Instead we get something quite different. We get a helpless child. And the helpless child grows into a man. And the man goes around Galilee healing the sick and teaching freedom to the captives, it is true, but in the middle of all of his good and useful works and teachings, there is a curious subtext: blessed are those who have nothing to eat, blessed are those who are powerless, blessed are those who have no money, blessed are those who have nothing whatsoever, indeed blessed are those who have everything taken from them: “blessed are you when men revile you and persecute you and utter all kinds of evil against you falsely” (Matthew 5.11). But most curiously of all, right in the middle of this revolutionary and hopeful new ministry, he abandons it. Luke describes Jesus’ face as having become “set towards Jerusalem,” and in Jesus’ own words to his disciples: “Behold, we are going to Jerusalem; and the Son of Man will be delivered to the chief priests and scribes, and they will condemn him to death, and deliver him to the gentiles to be mocked and scourged and crucified” (Matthew 20.17ff).

We are meant to take from this story that Jesus’ teaching and ministry, while unprecedented and wonderful, plays a supporting role to the main event: that Jesus came to give himself to us. And this is what cannot be comprehended on the world’s terms. Derrida is right: we as human creatures are completely incapable of giving pure gifts. The whole Old Testament can be interpreted as a series of stories about God’s demanding a pure gift and Israel’s perpetual inability to give one. So the Son of God comes among us and does the impossible: he gives to us the only pure gift in the history of the cosmos: himself. His own life is poured out for us.
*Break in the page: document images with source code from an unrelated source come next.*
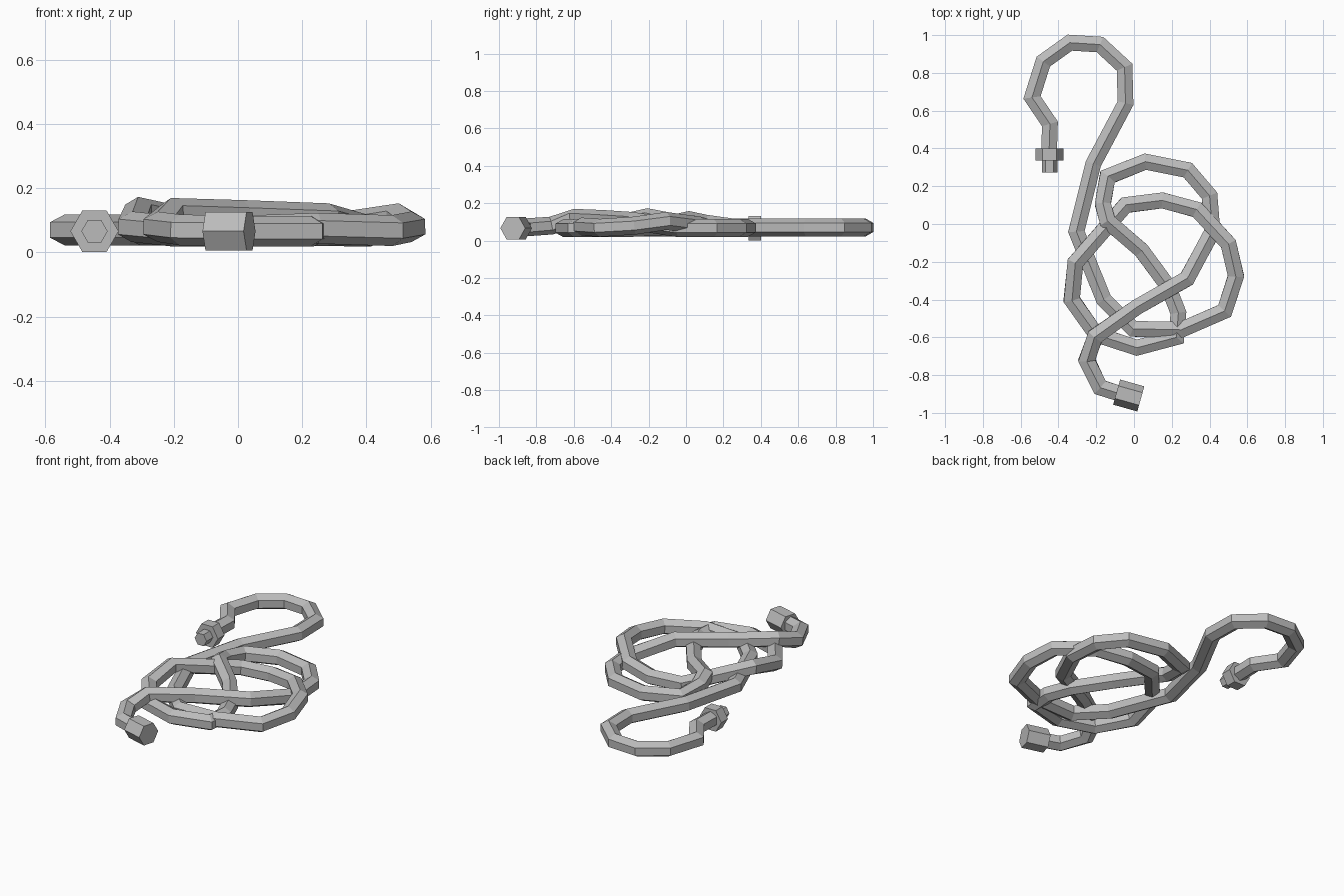
import bpy, bmesh, math
from mathutils import Vector

cube = bpy.data.objects.get("Cube")
if cube:
    bpy.data.objects.remove(cube, do_unlink=True)

GREY = 0.5
metal = bpy.data.materials.new("grey metal")
metal.use_nodes = True
metal.diffuse_color = (GREY, GREY, GREY, 1)
metal.node_tree.nodes["Principled BSDF"].inputs["Base Color"].default_value = (GREY, GREY, GREY, 1)


def hex_sweep(name, path, radius, turn):
    """Sweep a six-sided section along a path with mitred corners and closed ends."""
    pts = [Vector(p) for p in path]
    bm = bmesh.new()
    rings = []
    for i, p in enumerate(pts):
        before = (p - pts[i - 1]).normalized() if i else None
        after = (pts[i + 1] - p).normalized() if i < len(pts) - 1 else None
        before, after = before or after, after or before
        along = (before + after).normalized()
        side = along.cross(Vector((0, 0, 1))).normalized()
        up = side.cross(along)
        mitre = min(1 / along.dot(after), 1.2)
        ring = []
        for k in range(6):
            a = turn + k * math.pi / 3
            ring.append(bm.verts.new(p + radius * (side * math.cos(a) * mitre + up * math.sin(a))))
        rings.append(ring)
    for r, s in zip(rings, rings[1:]):
        for k in range(6):
            n = (k + 1) % 6
            bm.faces.new((r[k], r[n], s[n], s[k]))
    bm.faces.new(rings[0])
    bm.faces.new(rings[-1])
    bmesh.ops.recalc_face_normals(bm, faces=bm.faces)
    mesh = bpy.data.meshes.new(name)
    bm.to_mesh(mesh)
    bm.free()
    mesh.materials.append(metal)
    obj = bpy.data.objects.new(name, mesh)
    bpy.context.collection.objects.link(obj)
    return obj


# Hose centre line, in order from the hooked end to the front end
hook = [(-.45, .37, .07), (-.445, .53, .07), (-.54, .67, .07), (-.48, .86, .07),
        (-.34, .96, .07), (-.18, .95, .07), (-.05, .83, .07), (-.045, .64, .07),
        (-.215, .32, .07), (-.305, -.04, .07)]
first_loop = [(-.16, -.4, .068), (-.005, -.555, .066), (.25, -.56, .075), (.48, -.46, .068),
              (.54, -.275, .08), (.5, -.105, .105), (.335, .075, .08), (.15, .125, .066),
              (-.045, .1, .066), (-.31, -.205, .125)]
second_loop = [(-.33, -.4, .08), (-.2, -.585, .066), (.015, -.655, .066), (.225, -.6, .066),
               (.235, -.47, .066), (.18, -.33, .066), (.04, -.14, .075), (-.14, .015, .11),
               (-.165, .105, .09), (-.14, .25, .07), (.06, .33, .068), (.285, .285, .068),
               (.4, .15, .066), (.415, -.04, .066)]
tail = [(.28, -.29, .105), (.015, -.44, .115), (-.205, -.595, .122), (-.25, -.72, .08),
        (-.18, -.865, .07), (-.07, -.9, .068)]
hex_sweep("hose", hook + first_loop + second_loop + tail, .048, math.pi / 6)

# End fittings, lying flat side up
hex_sweep("hook_end_nut", [(-.447, .4, .066), (-.447, .335, .066)], .075, 0)
hex_sweep("hook_end_tip", [(-.447, .34, .066), (-.447, .272, .066)], .041, 0)
hex_sweep("front_end_coupling", [(-.092, -.89, .066), (.036, -.926, .066)], .069, 0)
This is the wisdom of God, and it turns our wisdom and cleverness completely upside down. The message we as Christians have been given by God, is far more radical than humanitarianism, it is far more radical than our good and useful ministries of justice and mercy. The source and content of our life is in the death of our crucified and risen Lord, the source of our fullness is in his emptiness on our behalf, the source of our riches is in the poverty he embraced, the source of our power is in his having become our servant. This is what St. Paul calls “a stumbling block to Jews and foolishness to Gentiles” – that “God’s weakness is stronger than human strength” (1 Corinthians 23-24). In the end, I think Derrida could not see it: he concluded, rather hopelessly, that the pure gift is impossible. And the world struggles to see in the Christmas crib, and much more in the insulted face of the Crucified, the power and the glory of God.

And that’s where we, the Church, come in. We have been entrusted with the proclamation of our crucified and risen Lord. That’s what we are doing here. That’s what this Eucharist is. It is the content of our proclamation: Christ has died, Christ is risen, Christ will come again. Christ is given for you and me. And it is our power to go out from this place, in peace, to love and serve the Lord; to go back into our little worlds (the laboratories, libraries, classrooms and social scenes) with their little wisdoms and clevernesses, proclaiming God’s transforming foolishness, in which we are blessed to boast.

Thanks be to God. Amen.

1 comment:

pasivirta said...

dang, that was awesome. Thank you and may Our Father, bless you as you are ordained.